I found a nice coffee shop the next morning after a hotel breakfast, relaxed there and read my book (Devil House by John Darnielle, the lead singer of The Mountain Goats), and my Dad rolled in around 10AM to pick me up. We took a spin through the Rock and Roll Hall of Fame. He dug all the old timer stuff and I was happy to see a Pretenders exhibit and they also had a temporary rotating section with a bunch of stuff about Tiger Army. They had a lot of good stuff on the congressional hearings to censor music and clips of Frank Zappa testifying. We hit the road and made it back to DC in time for dinner.
After the Trip
I couldn't have asked for the trip to go any better. I had maybe 30 minutes of rain, no major bike problems, no injuries, and losing my wallet didn't really affect anything at all. A few thoughts in hindsight:
- Some of the paved trails are the nicest bike trails I've ever ridden. Perfectly smooth and wider than the rural roads around them.
- The overall trail has terrible signage. Like most of these big trail projects it's lots of smaller trails connected, but there isn't really one consistent easy to see distinct sign all along it where it's needed on turns. There is kind of one, but it's a very easy to miss small green and white sign with a sticker arrow on it. Compared to the Empire State Trail with a big unique colored easy to spot sign and clear arrows it was annoying. I would have saved hours on two days if I had pre-programmed a route into my GPS so I'd suggest anyone else riding this trail do that.

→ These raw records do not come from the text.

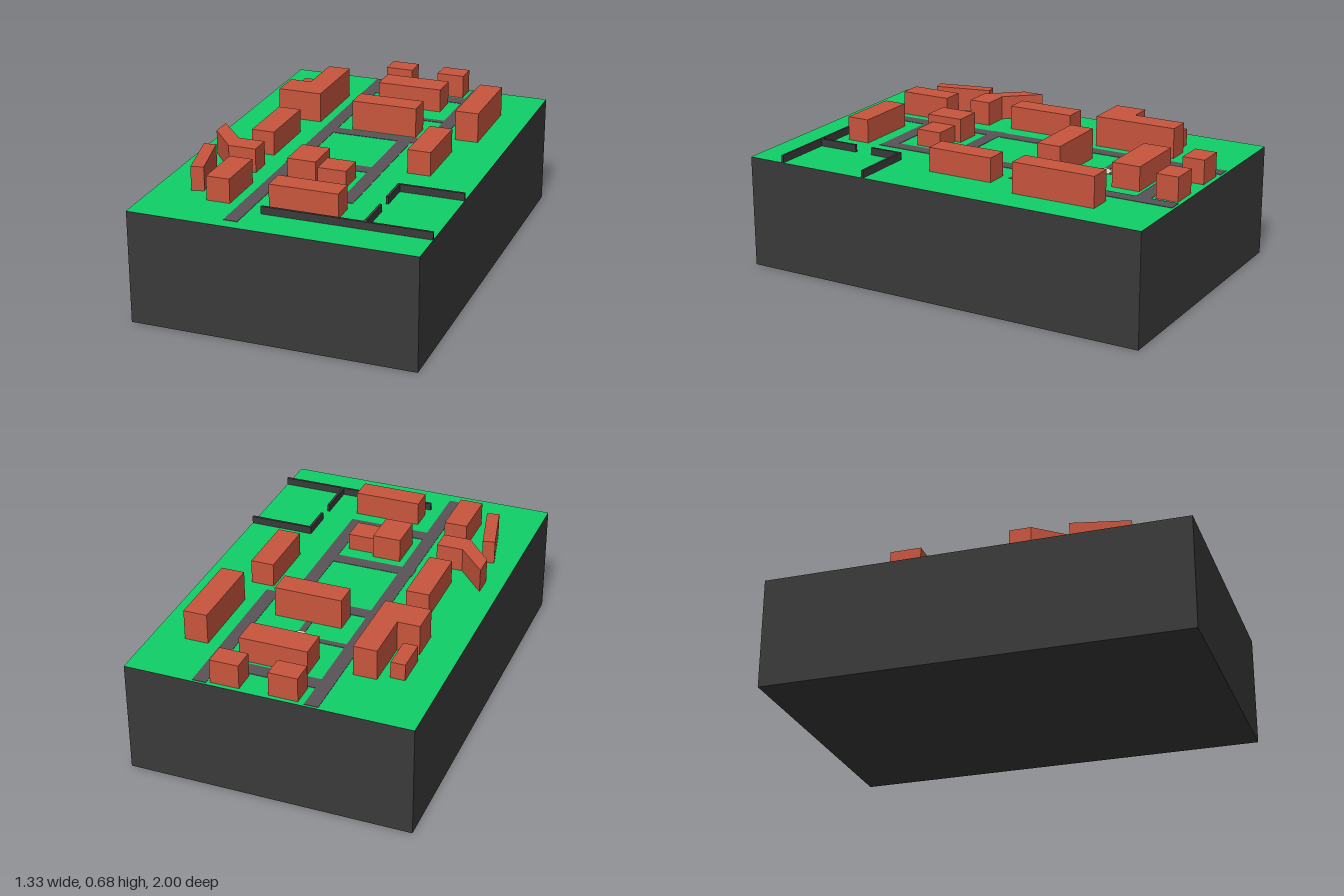
import * as THREE from 'three';

const GROUND = 0.533;
const mat = (color) => new THREE.MeshStandardMaterial({ color, flatShading: true });

export function createModel() {
  const model = new THREE.Group();
  model.name = 'siteModel';
  const dark = mat(0x3a3a3a), grass = mat(0x0fd068), brick = mat(0xc8553d);
  const asphalt = mat(0x5a5258), stone = mat(0xe6d8b4);

  const group = (name) => {
    const g = new THREE.Group();
    g.name = name;
    model.add(g);
    return g;
  };

  // Box from plan extents, standing on y0
  const block = (parent, name, material, [x0, x1, z0, z1], y0, y1) => {
    const mesh = new THREE.Mesh(new THREE.BoxGeometry(x1 - x0, y1 - y0, z1 - z0), material);
    mesh.position.set((x0 + x1) / 2, (y0 + y1) / 2, (z0 + z1) / 2);
    mesh.name = name;
    parent.add(mesh);
  };

  // Upright prism from a plan outline of [x, z] corners
  const prism = (parent, name, material, outline, y0, y1) => {
    const shape = new THREE.Shape(outline.map(([x, z]) => new THREE.Vector2(x, -z)));
    const geo = new THREE.ExtrudeGeometry(shape, { depth: y1 - y0, bevelEnabled: false });
    geo.rotateX(-Math.PI / 2);
    const mesh = new THREE.Mesh(geo, material);
    mesh.position.y = y0;
    mesh.name = name;
    parent.add(mesh);
  };

  // Plinth and lawn
  block(model, 'plinth', dark, [-0.665, 0.665, -1, 1], 0, GROUND - 0.001);
  const lawn = new THREE.Mesh(new THREE.PlaneGeometry(1.33, 2), grass);
  lawn.rotation.x = -Math.PI / 2;
  lawn.position.y = GROUND;
  lawn.name = 'lawn';
  model.add(lawn);

  // Roads and narrow footpaths
  const roads = group('roads');
  [
    [-0.235, -0.17, -0.99, 0.94],
    [0.28, 0.345, -0.99, -0.19],
    [0.155, 0.22, -0.19, 0.585],
    [-0.17, 0.345, -0.86, -0.79],
    [-0.17, 0.345, -0.255, -0.19],
    [-0.24, 0.22, 0.165, 0.23],
    [-0.17, 0.22, 0.515, 0.585],
  ].forEach((r) => block(roads, 'road', asphalt, r, GROUND, GROUND + 0.002));
  [
    [-0.17, 0.28, -0.525, -0.495],
    [0.04, 0.07, -0.64, -0.38],
  ].forEach((r) => block(roads, 'footpath', asphalt, r, GROUND, GROUND + 0.002));

  // Octagonal plaza where the footpaths cross
  const plaza = new THREE.Mesh(new THREE.CylinderGeometry(0.043, 0.043, 0.004, 8), stone);
  plaza.rotation.y = Math.PI / 8;
  plaza.position.set(0.055, GROUND + 0.002, -0.51);
  plaza.name = 'plaza';
  model.add(plaza);

  // Rectangular buildings: plan extents, roof height
  const buildings = group('buildings');
  const LOW = 0.612, MID = 0.647, TALL = 0.677;
  [
    [[-0.14, -0.005, -0.98, -0.875], MID],
    [[0.13, 0.265, -0.98, -0.875], MID],
    [[-0.10, 0.22, -0.775, -0.64], MID],
    [[-0.10, 0.22, -0.38, -0.265], TALL],
    [[0.403, 0.515, -0.705, -0.305], TALL],
    [[-0.505, -0.437, -0.67, -0.507], LOW],
    [[-0.43, -0.32, -0.145, 0.18], MID],
    [[0.327, 0.437, -0.15, 0.17], MID],
    [[-0.14, -0.005, 0.275, 0.455], MID],
    [[-0.005, 0.13, 0.305, 0.43], LOW],
    [[-0.10, 0.22, 0.65, 0.76], MID],
    [[-0.39, -0.28, 0.52, 0.77], MID],
  ].forEach(([r, top]) => block(buildings, 'building', brick, r, GROUND, top));

  // Buildings with angled or bent plans
  prism(buildings, 'cornerBuilding', brick,
    [[-0.39, -0.705], [-0.28, -0.705], [-0.28, -0.305], [-0.495, -0.305], [-0.495, -0.455], [-0.39, -0.455]],
    GROUND, TALL);
  prism(buildings, 'bentBuilding', brick,
    [[-0.577, 0.147], [-0.442, 0.3], [-0.315, 0.3], [-0.315, 0.405], [-0.447, 0.405], [-0.577, 0.25]],
    GROUND, MID);
  prism(buildings, 'angledBuilding', brick,
    [[-0.562, 0.423], [-0.505, 0.41], [-0.442, 0.68], [-0.5, 0.695]],
    GROUND, MID);

  // Low boundary walls, with a gap for the entrance
  const walls = group('boundaryWalls');
  [
    [-0.11, 0.665, 0.814, 0.826],
    [0.355, 0.665, 0.374, 0.386],
    [0.355, 0.367, 0.386, 0.535],
    [0.355, 0.367, 0.62, 0.814],
  ].forEach((r) => block(walls, 'wall', dark, r, GROUND - 0.001, 0.568));

  return model;
}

- It was really nice riding solo since it let me leave really early and ride some longer days. Riding with people and drinking beers later is nice, but it was good to be able to ride as much as I wanted to and stop for breaks whenever I felt like it.
- I don't know what went wrong with how my bike was fitting on the first day, but if riding ever doesn't feel right, stop immediately and adjust things. Don't just power through. I really should have stopped to adjust my seat a few times on the first day.
- I'm not sure if there's a better option than Cedarville on a 4 day trip, but it really didn't cut it for recovering nicely after a long day on the bike.
- Pack light! In hindsight on one of my past trips, I have no idea why I needed so much stuff. What I brought on this one was just right.